When cutting arrows, leave the nock inserted and then square the cut end with the squaring tool, which is nothing more than sandpaper attached to a perfectly square piece of metal. Afterward, you need to remove the nock and square the arrow’s backend. Don’t skip either squaring step. In order for your nocks and broadheads to spin true, those cuts need to be perfectly square.
Step 2. Install the insterts.
After your arrows are cut to size and squared, use a cotton swab and some rubbing alcohol or acetone or clean any carbon residue from the inside the arrow shaft. Allow the cleaning solution to dry, and then follow the manufacturer’s instructions regarding insert attachment. (For simplicity’s sake, “insert” refers to both inserts and outserts in this section.) In most cases, inserts can simply be glued in using any approved aftermarket insert glue. You just apply some adhesive—not too much—to the part of the insert that goes inside the arrow. Twist the arrow as you push the insert into the shaft to distribute the glue against the shaft wall evenly. Once the insert is seated, take a paper towel and remove any excess adhesive. Then allow the glue completely dry via the instructions.
Step 3. Add a wrap, if wanted.
If you plan to add a wrap, this is the time to do it, after the inserts have had time to dry. Lay the wrap down on a flat surface, line the back end of the arrow (below the nock) up with one edge of the wrap and roll your arrow across it slowly while using downward pressure. That’s all there is to it.

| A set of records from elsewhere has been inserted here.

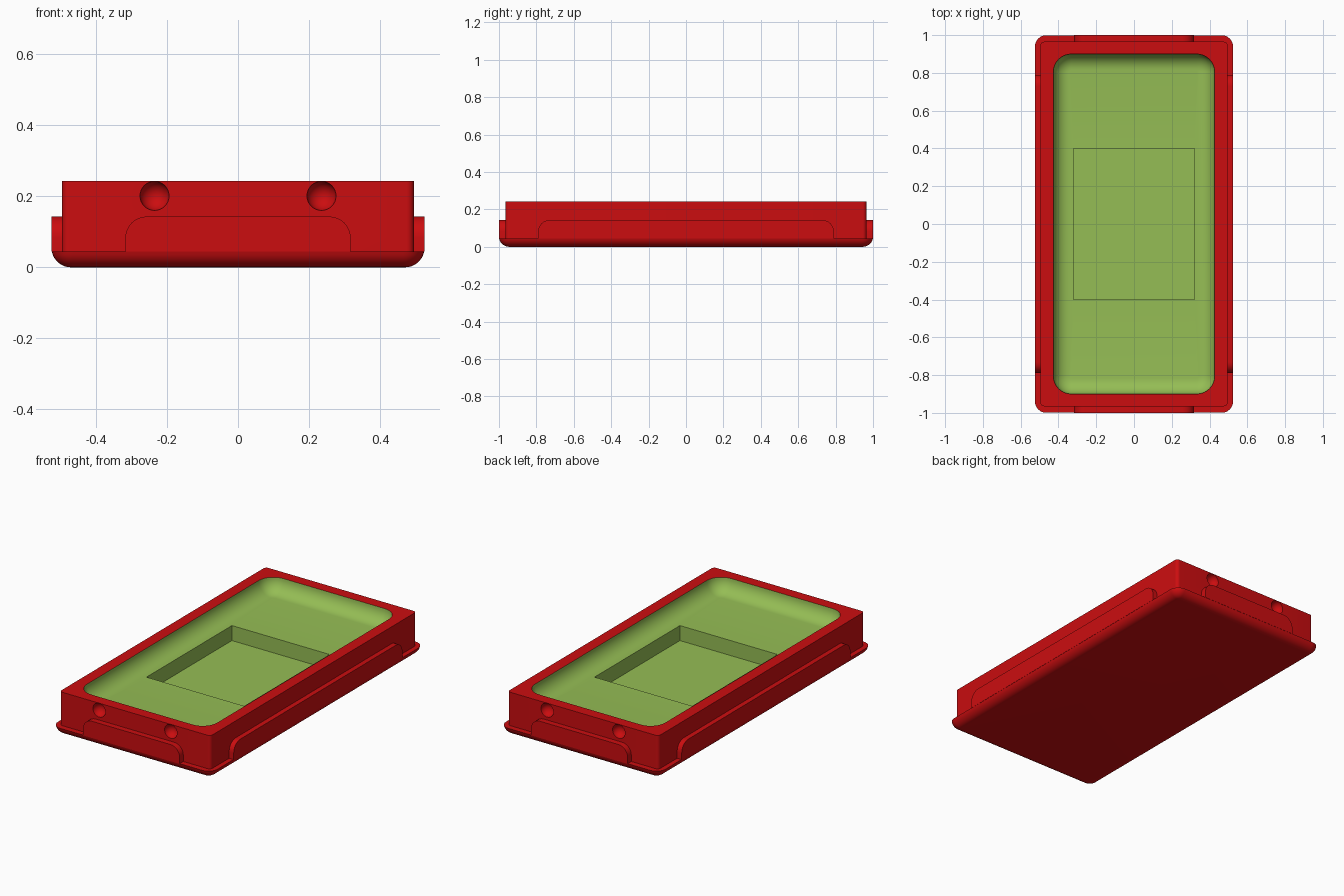
import bpy, bmesh, math

if "Cube" in bpy.data.objects:
    bpy.data.objects.remove(bpy.data.objects["Cube"])

ARC = 8  # segments per rounded corner


def material(name, rgb):
    m = bpy.data.materials.new(name)
    m.diffuse_color = (*rgb, 1)
    m.use_nodes = True
    m.node_tree.nodes["Principled BSDF"].inputs["Base Color"].default_value = m.diffuse_color
    return m


RED = material("red", (0.60, 0.004, 0.005))
GREEN = material("leaf green", (0.30, 0.51, 0.09))


def rounded_rect(hx, hy, r):
    """Outline of a rounded rectangle, counter-clockwise."""
    pts = []
    for i, (sx, sy) in enumerate([(1, 1), (-1, 1), (-1, -1), (1, -1)]):
        for k in range(ARC + 1):
            a = math.pi / 2 * (i + k / ARC)
            pts.append((sx * (hx - r) + r * math.cos(a), sy * (hy - r) + r * math.sin(a)))
    return pts


def finish(name, bm, mats):
    bmesh.ops.remove_doubles(bm, verts=bm.verts, dist=1e-5)
    bmesh.ops.recalc_face_normals(bm, faces=bm.faces)
    me = bpy.data.meshes.new(name)
    bm.to_mesh(me)
    bm.free()
    for m in mats:
        me.materials.append(m)
    ob = bpy.data.objects.new(name, me)
    bpy.context.collection.objects.link(ob)
    return ob


def smooth(ob):
    bpy.ops.object.select_all(action='DESELECT')
    ob.select_set(True)
    bpy.context.view_layer.objects.active = ob
    bpy.ops.object.shade_smooth_by_angle(angle=math.radians(35))


# Tray shell: stacked outlines (half x, half y, corner radius, z, material below)
HX, HY, RB = 0.525, 1.0, 0.055
rings = []
for k in range(9):  # rounded underside
    a = math.asin(0.045 / RB * 1.0 - 1.0) * 1 if k == 8 else -math.pi / 2 + k * 0.17
    inset = RB * (1 - math.cos(a))
    rings.append((HX - inset, HY - inset, max(0.06 - inset, 0.005), RB * (1 + math.sin(a)), 0))
rings += [
    (0.495, 0.965, 0.02, 0.045, 0),   # ledge
    (0.495, 0.965, 0.02, 0.243, 0),   # upper wall
    (0.427, 0.90, 0.095, 0.243, 0),   # rim
]
FLOOR = 0.159
RF = 0.243 - FLOOR
for k in range(1, 11):  # concave bowl sides
    a = math.pi / 2 * k / 10
    inset = RF * (1 - math.cos(a))
    rings.append((0.427 - inset, 0.90 - inset, 0.095 - inset, 0.243 - RF * math.sin(a), 1))
rings += [
    (0.32, 0.40, 0.0, FLOOR, 1),      # floor up to the recess
    (0.32, 0.40, 0.0, 0.07, 1),       # recess walls
]

bm = bmesh.new()
loops = [[bm.verts.new((x, y, z)) for x, y in rounded_rect(hx, hy, r)]
         for hx, hy, r, z, _ in rings]
n = len(loops[0])
for i in range(1, len(loops)):
    lo, hi = loops[i - 1], loops[i]
    for j in range(n):
        f = bm.faces.new((lo[j], lo[(j + 1) % n], hi[(j + 1) % n], hi[j]))
        f.material_index = rings[i][4]
bm.faces.new(loops[0][::-1])
bm.faces.new(loops[-1]).material_index = 1
bmesh.ops.dissolve_degenerate(bm, dist=1e-5, edges=bm.edges)
tray = finish("tray", bm, [RED, GREEN])

# Round dimples in both end walls
bm = bmesh.new()
for sx in (-1, 1):
    for sy in (-1, 1):
        res = bmesh.ops.create_uvsphere(bm, u_segments=32, v_segments=16, radius=0.041)
        bmesh.ops.translate(bm, verts=res["verts"], vec=(sx * 0.235, sy * 0.9655, 0.2012))
cutter = finish("dimple_cutter", bm, [RED])
cutter.hide_render = True
mod = tray.modifiers.new("dimples", 'BOOLEAN')
mod.operation, mod.solver, mod.object = 'DIFFERENCE', 'EXACT', cutter
bpy.context.view_layer.objects.active = tray
bpy.ops.object.modifier_apply(modifier=mod.name)
bpy.data.objects.remove(cutter)
smooth(tray)


# Grip pads: round-shouldered plates on the four walls
def pad(name, half, inner, outer, turn):
    z0, z1, r = 0.044, 0.143, 0.06
    prof = [(-half, z0), (half, z0)]
    for cx, start in ((half - r, 0), (r - half, math.pi / 2)):
        for k in range(ARC + 1):
            a = start + math.pi / 2 * k / ARC
            prof.append((cx + r * math.cos(a), z1 - r + r * math.sin(a)))
    c, s = math.cos(turn), math.sin(turn)
    bm = bmesh.new()
    sides = [[bm.verts.new((u * c + d * s, u * s - d * c, z)) for u, z in prof]
             for d in (inner, outer)]
    bm.faces.new(sides[0])
    bm.faces.new(sides[1])
    for j in range(len(prof)):
        k = (j + 1) % len(prof)
        bm.faces.new((sides[0][j], sides[0][k], sides[1][k], sides[1][j]))
    smooth(finish(name, bm, [RED]))


pad("front_pad", 0.317, 0.96, HY, 0)
pad("right_pad", 0.79, 0.49, HX, math.pi / 2)
pad("back_pad", 0.317, 0.96, HY, math.pi)
pad("left_pad", 0.79, 0.49, HX, -math.pi / 2)
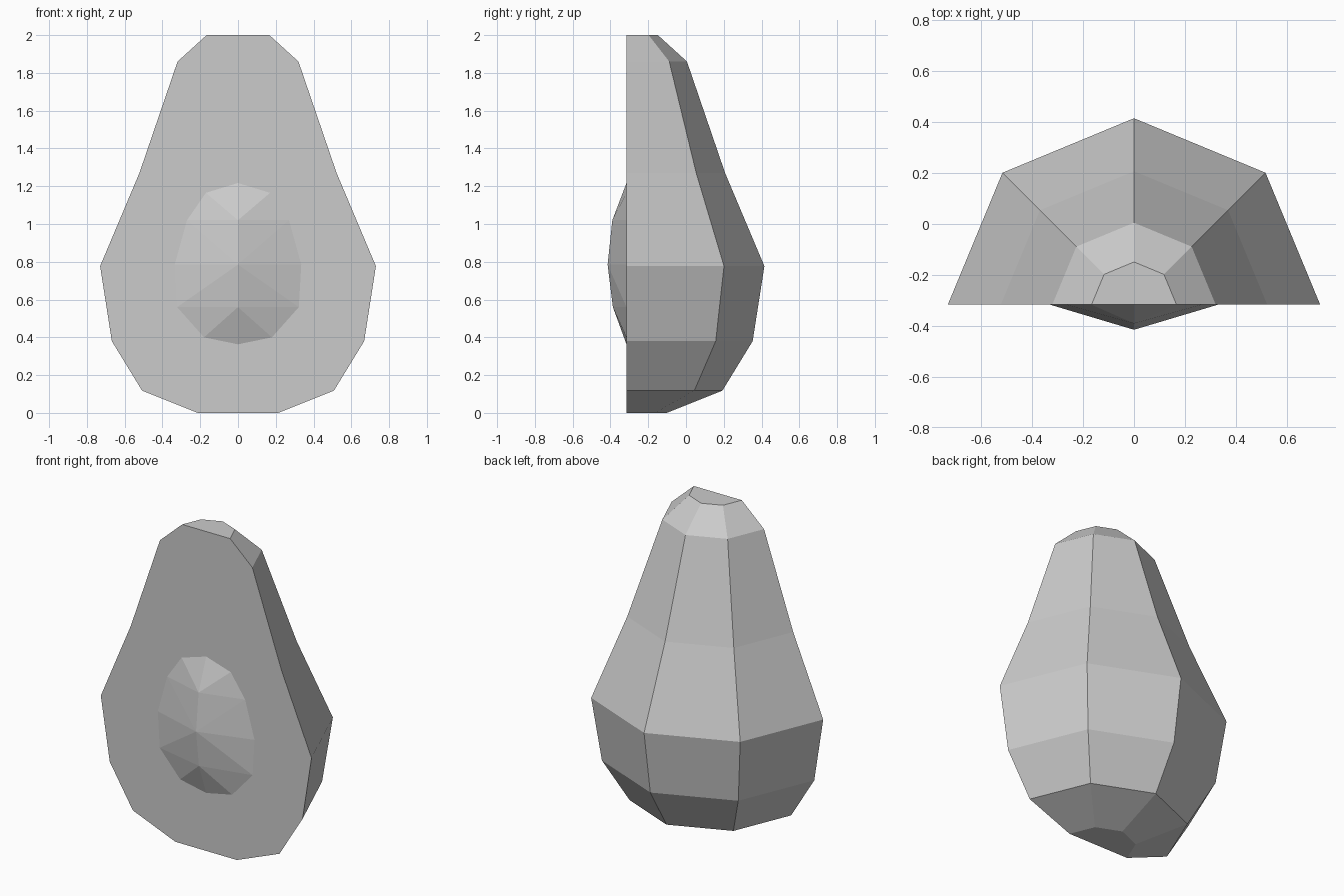
import bpy, bmesh, math

if "Cube" in bpy.data.objects:
    bpy.data.objects.remove(bpy.data.objects["Cube"])

CUT_Y = -0.315  # plane of the cut face


def finish(bm, name):
    bmesh.ops.recalc_face_normals(bm, faces=bm.faces[:])
    mesh = bpy.data.meshes.new(name)
    bm.to_mesh(mesh)
    bm.free()
    obj = bpy.data.objects.new(name, mesh)
    bpy.context.collection.objects.link(obj)
    return obj


# Halved fruit: half-octagon rings lofted along a (radius, height) profile
profile = [(0.213, 0), (0.508, 0.118), (0.668, 0.38), (0.73, 0.777),
           (0.522, 1.27), (0.32, 1.86), (0.166, 2.0)]
bm = bmesh.new()
rings = []
for r, z in profile:
    angles = [math.pi * i / 4 for i in range(5)]
    rings.append([bm.verts.new((r * math.cos(a), CUT_Y + r * math.sin(a), z))
                  for a in angles])
for low, high in zip(rings, rings[1:]):
    for i in range(5):
        j = (i + 1) % 5
        bm.faces.new((low[i], low[j], high[j], high[i]))
bm.faces.new(rings[0])
bm.faces.new(rings[-1])
finish(bm, "avocado_half")

# Seed: faceted dome from a mirrored rim and a centre ridge, sunk into the flesh
rim = [(0, 1.217), (0.17, 1.165), (0.27, 1.02), (0.335, 0.785),
       (0.322, 0.56), (0.18, 0.40), (0, 0.363)]
ridge = [(-0.39, 1.02), (-0.415, 0.785), (-0.387, 0.56)]
bm = bmesh.new()
for x, z in rim:
    for side in ((1, -1) if x else (1,)):
        for y in (CUT_Y, CUT_Y + 0.05):
            bm.verts.new((side * x, y, z))
for y, z in ridge:
    bm.verts.new((0, y, z))
bmesh.ops.convex_hull(bm, input=bm.verts[:])
finish(bm, "seed")
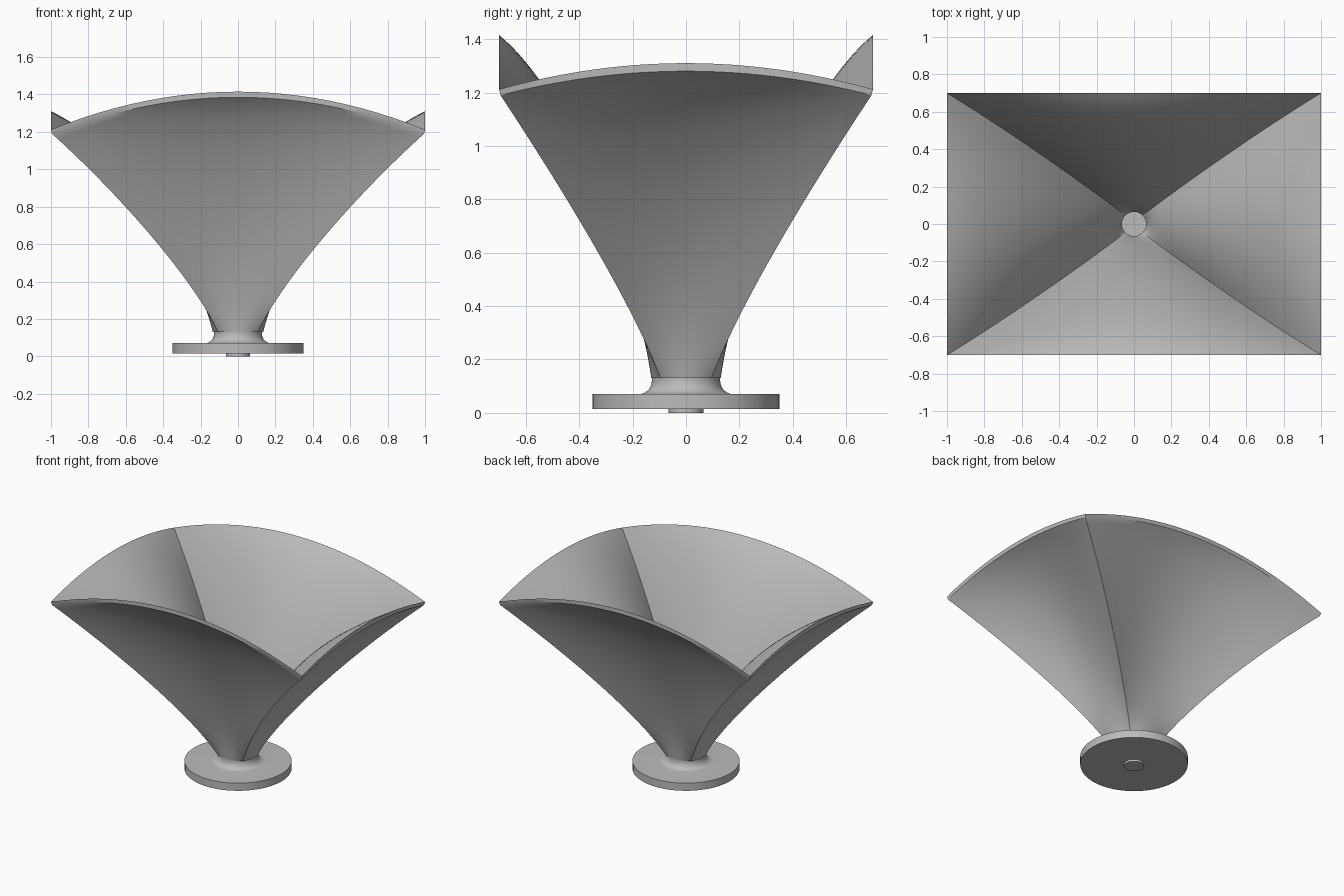
import bpy, bmesh, math
from mathutils import Vector

cube = bpy.data.objects.get("Cube")
if cube:
    bpy.data.objects.remove(cube, do_unlink=True)

grey = bpy.data.materials.new("light grey metal")
grey.use_nodes = True
grey.diffuse_color = (0.5, 0.5, 0.5, 1)
grey.node_tree.nodes["Principled BSDF"].inputs["Base Color"].default_value = (0.5, 0.5, 0.5, 1)

ROWS, COLS = 32, 24


def finish(name, bm):
    bmesh.ops.remove_doubles(bm, verts=bm.verts, dist=0.0001)
    bmesh.ops.recalc_face_normals(bm, faces=bm.faces)
    mesh = bpy.data.meshes.new(name)
    bm.to_mesh(mesh)
    bm.free()
    mesh.materials.append(grey)
    obj = bpy.data.objects.new(name, mesh)
    bpy.context.collection.objects.link(obj)
    bpy.ops.object.select_all(action='DESELECT')
    obj.select_set(True)
    bpy.context.view_layer.objects.active = obj
    bpy.ops.object.shade_smooth_by_angle(angle=math.radians(30))
    return obj


def bezier(points, t):
    a, b, c, d = (Vector(p) for p in points)
    u = 1 - t
    return a * u**3 + b * (3 * u * u * t) + c * (3 * u * t * t) + d * t**3


# Flare curves: middle of the side wall, middle of the front wall, corner ridge
outer = {
    "side": [(.135, 0, .13), (.22, 0, .5), (.62, 0, 1.10), (1, 0, 1.28)],
    "front": [(0, .13, .13), (0, .18, .5), (0, .46, 1.18), (0, .7, 1.385)],
    "ridge": [(.105, .095, .13), (.25, .21, .43), (.65, .49, .88), (.995, .695, 1.19)],
}
inner = {
    "side": [(.065, 0, .13), (.18, 0, .52), (.61, 0, 1.13), (1, 0, 1.31)],
    "front": [(0, .065, .13), (0, .14, .52), (0, .45, 1.215), (0, .7, 1.415)],
    "ridge": [(.046, .046, .13), (.2, .165, .45), (.635, .478, .9), (1, .7, 1.212)],
}


def wall_grid(bm, skin, wall, sign):
    """One wall of a skin: arched rows between two corner ridges."""
    grid = []
    for i in range(ROWS + 1):
        t = i / ROWS
        mid, ridge = bezier(skin[wall], t), bezier(skin["ridge"], t)
        row = []
        for j in range(COLS + 1):
            s = 2 * j / COLS - 1
            p = mid.lerp(ridge, s * s)
            if wall == "side":
                p.x, p.y = p.x * sign, ridge.y * s
            else:
                p.x, p.y = ridge.x * s, p.y * sign
            row.append(bm.verts.new(p))
        grid.append(row)
    return grid


def bridge(bm, a, b):
    for j in range(len(a) - 1):
        bm.faces.new((a[j], a[j + 1], b[j + 1], b[j]))


# Flared horn: four walls, each with an inner and outer skin and a rim
bm = bmesh.new()
for wall in ("side", "front"):
    for sign in (-1, 1):
        out_grid = wall_grid(bm, outer, wall, sign)
        in_grid = wall_grid(bm, inner, wall, sign)
        for grid in (out_grid, in_grid):
            for low, high in zip(grid, grid[1:]):
                bridge(bm, low, high)
        bridge(bm, out_grid[-1], in_grid[-1])
        bridge(bm, out_grid[0], in_grid[0])
finish("flared_horn", bm)

# Round flange with bottom boss, filleted neck and throat, turned from a profile
fillet = []
for k in range(9):
    a = math.radians(90 * k / 8)
    fillet.append((.178 - .05 * math.sin(a), .12 - .05 * math.cos(a)))
profile = [(0, 0), (.065, 0), (.065, .015), (.35, .015), (.35, .07)]
profile += fillet + [(.128, .13), (.065, .13), (.065, .05), (0, .05)]
bm = bmesh.new()
verts = [bm.verts.new((r, 0, z)) for r, z in profile]
edges = [bm.edges.new(pair) for pair in zip(verts, verts[1:])]
bmesh.ops.spin(bm, geom=verts + edges, cent=(0, 0, 0), axis=(0, 0, 1),
               angle=math.tau, steps=64, use_merge=False)
finish("flange_and_neck", bm)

Step 4. Fletch your arrows.
The last step is to fletch your arrows, which is basically just a matter of gluing on your vanes. For this, you’ll need a quality arrow fletcher. I have used the well-known Bitzenburger fletching jig for years, but there are lots of other good options out there. All come with or provide the option to purchase various arms to create different fletch orientations (straight, offset, or helical). One of the reasons I like the Bitzenburger is because while some jigs do not give you the option of easily switching from a three-fletch to a four-fletch configuration, it does.
The fletching process is slightly different with various jigs, but very straightforward with any of them. The first step is applying a bead of fletch glue down each vane. Don’t get carried away; a little goes a long way, and you don’t want much excess running out from underneath your vanes. Then follow the jig’s instructions to attach the vanes to the shaft. The jig will align the vanes perfectly in the correct orientation and hold them there until the glue dries enough to remove the arrow from the jig.
That’s it, when you’re done fletching, you have completed the arrow building process—and ready for the next step, which is bow setup. Stay tuned.